China’s Ministry of Commerce has said a U_S_ move to revoke the Trump administration’s executive orders intended to ban apps like TikTok and WeChat was a “positive step.”
BEIJING — China’s Ministry of Commerce said Thursday that a U.S. move to revoke the Trump administration’s executive orders intended to ban apps like TikTok and WeChat was a “positive step” amid strained relations between the two countries.
“We hope that the U.S. will treat Chinese companies fairly and avoid politicizing economic and trade issues,” ministry spokesperson Gao Feng said at a regular news briefing Thursday. Gao said the U.S. move to revoke previous government actions against apps such as TikTok and WeChat was a “positive step in the right direction.”
China’s Ministry of Foreign Affairs reiterated that China will continue to defend its interests at a daily news briefing. It urged the U.S. “to stop generalizing the concept of national security and abusing state power to suppress Chinese technology enterprises.”
Courts blocked the Trump administration’s efforts last year to ban TikTok and WeChat. However, the Committee on Foreign Investment in the United States (CFIUS) is still conducting a national-security review of TikTok.
The Biden administration’s stance reflects concern that popular apps tied to China could expose users’ personal data if the ruling Communist Party pressures companies to share data.
The administration said in February that it was replacing Trump’s approach with a more targeted strategy. It has not actually weighed in yet on whether TikTok and other apps pose a danger to Americans.
A senior administration official said Wednesday that the Trump actions weren’t “always implemented most soundly.” The review aims to set clear criteria to evaluate specific data security and privacy risks for each app, he said.
That could lead to a range of potential future actions on an app-by-app basis. “We want to take a tailored, tough approach here,” he said. CFIUS had set deadlines for TikTok to divest its U.S. operations, but such a sale has not happened.
Last week, the Biden administration expanded a list of Chinese companies on a blocklist from the Trump era purported to have links to the Chinese military and surveillance. American companies and individuals cannot invest in these companies, including telecommunications gear supplier Huawei and Chinese oil company China National Offshore Oil Corp.
Chinese officials and companies have denied that their products and services pose a security threat. Relations between Beijing and Washington remain testy, with each side having imposed sanctions, including tariffs on exports.
China’s legislature passed legislation Thursday laying down the legal basis for retaliation against foreign sanctions over issues such as Hong Kong and the northwestern region of Xinjiang, where China is accused of curtailing freedoms and committing human rights abuses. No specific measures were included in the anti-sanctions law.

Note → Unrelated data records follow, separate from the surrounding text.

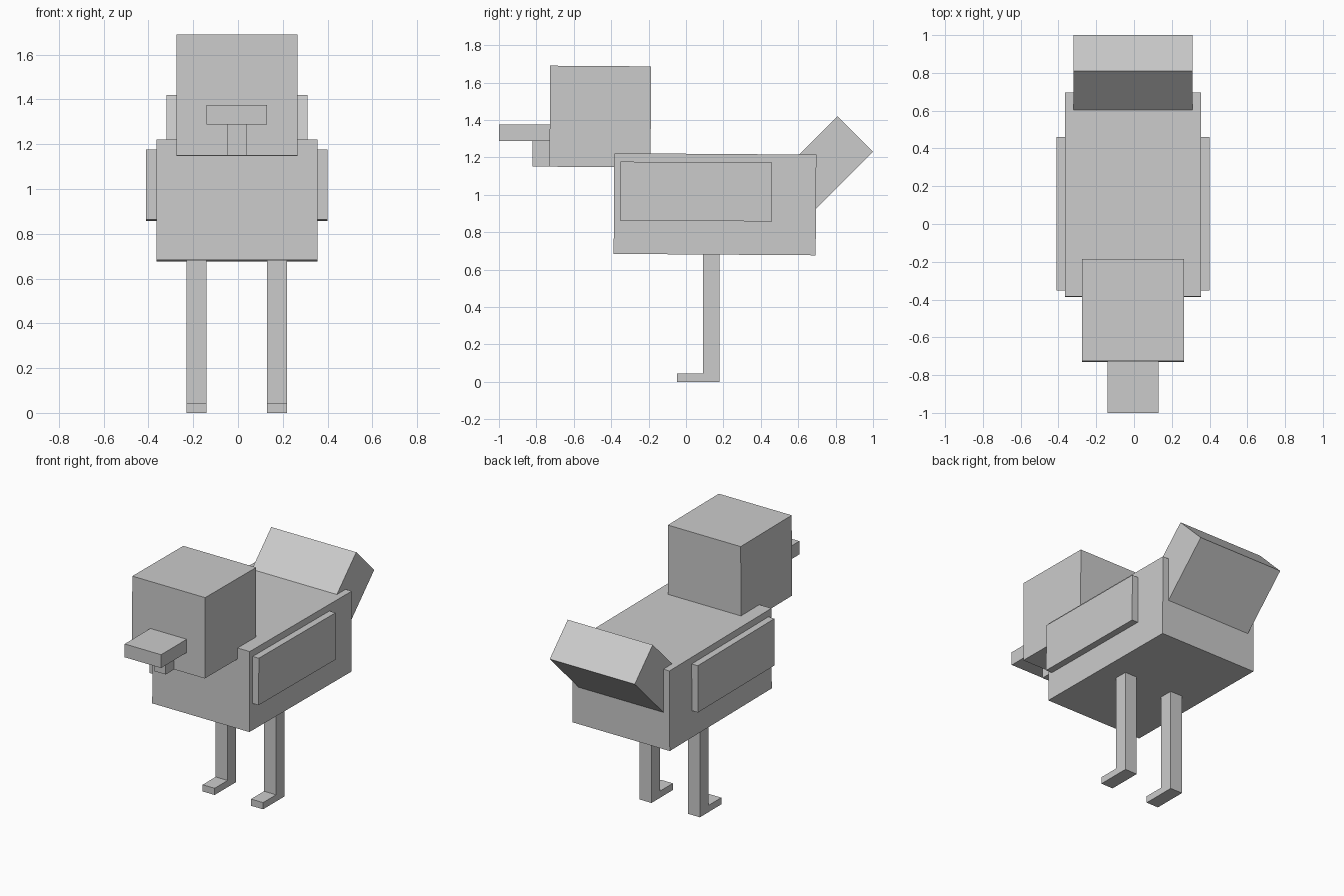
import bpy
import bmesh
import math
from mathutils import Matrix, Vector

if "Cube" in bpy.data.objects:
    bpy.data.objects.remove(bpy.data.objects["Cube"])

grey = bpy.data.materials.new("plain grey")
grey.diffuse_color = (0.6, 0.6, 0.6, 1)
grey.use_nodes = True
grey.node_tree.nodes["Principled BSDF"].inputs["Base Color"].default_value = grey.diffuse_color

CX = -0.005                      # symmetry plane of the bird
TILT = math.radians(-0.4)        # slight nose-up lean of the body


def profile(name, pts, x0, x1):
    """Extrude a side outline of (y, z) points from x0 to x1."""
    bm = bmesh.new()
    face = bm.faces.new([bm.verts.new((x0, y, z)) for y, z in pts])
    ext = bmesh.ops.extrude_face_region(bm, geom=[face])
    moved = [v for v in ext["geom"] if isinstance(v, bmesh.types.BMVert)]
    bmesh.ops.translate(bm, verts=moved, vec=(x1 - x0, 0, 0))
    bmesh.ops.recalc_face_normals(bm, faces=bm.faces)
    mesh = bpy.data.meshes.new(name)
    bm.to_mesh(mesh)
    bm.free()
    mesh.materials.append(grey)
    ob = bpy.data.objects.new(name, mesh)
    bpy.context.collection.objects.link(ob)
    return ob


def box(name, x, y, z, angle=0.0):
    """Box from ranges, turned about the x axis through its own centre."""
    ob = profile(name, [(y[0], z[0]), (y[1], z[0]), (y[1], z[1]), (y[0], z[1])], *x)
    c = Vector((0, sum(y) / 2, sum(z) / 2))
    ob.data.transform(Matrix.Translation(c) @ Matrix.Rotation(angle, 4, 'X')
                      @ Matrix.Translation(-c))
    return ob


# Body and head
box("body", (CX - 0.36, CX + 0.36), (-0.385, 0.695), (0.68, 1.218), TILT)
box("head", (CX - 0.27, CX + 0.27), (-0.728, -0.188), (1.148, 1.688), TILT)

# Beak and wattle, both set into the face
box("beak", (CX - 0.135, CX + 0.135), (-1.0, -0.70), (1.287, 1.376))
box("wattle", (CX - 0.043, CX + 0.043), (-0.82, -0.70), (1.15, 1.29))

# Upturned tail, its lower end buried in the body
box("tail", (CX - 0.315, CX + 0.315), (0.445, 0.985), (1.0945, 1.3645),
    math.radians(45)).location = (0, 0, -0.0)
tail = bpy.data.objects["tail"]
tip = max(v.co.y for v in tail.data.vertices)
top = max(v.co.z for v in tail.data.vertices)
tail.data.transform(Matrix.Translation((0, 1.0 - tip, 1.42 - top)))

# Wings, and legs with forward feet
leg = [(0.18, 0), (0.18, 0.70), (0.09, 0.70), (0.09, 0.045), (-0.047, 0.045), (-0.047, 0)]
for side, s in (("left", -1), ("right", 1)):
    box(side + "_wing", sorted((CX + s * 0.34, CX + s * 0.405)),
        (-0.352, 0.46), (0.86, 1.174), TILT)
    profile(side + "_leg", leg, *sorted((CX + s * 0.135, CX + s * 0.224)))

Foreign Ministry spokesperson Wang Wenbin said the law aimed to “resolutely safeguard national sovereignty, dignity and core interests and oppose Western hegemonism and power politics.” and “provide legal support and guarantees for the country to counter discriminatory measures by a foreign country by the law.”
Wang lashed out over calls from Defense Secretary Lloyd Austin for greater attention to China’s growing military power, accusing Washington of “playing the China card” as a pretext for increasing U.S. military spending and seeking to “contain China.”
He also protested Japanese Prime Minister Yoshihide Suga’s reference to Taiwan during a parliamentary debate Wednesday. China considers the self-governing island democracy its territory and is quick to chastise anyone or any company that refers to it as a country.
Suga made a passing reference to Taiwan, New Zealand, and Australia while answering a question about pandemic measures and then referred to them as “three countries.” Wang said the comment violated Japan’s “solemn promise to not regard Taiwan as a country.”
“We strongly deplore Japan’s erroneous remarks and have lodged solemn complaints with Japan, demanding that Japan immediately make clear clarifications to eliminate the adverse effects caused by relevant remarks and to ensure that such situations will not happen again,” Wang said.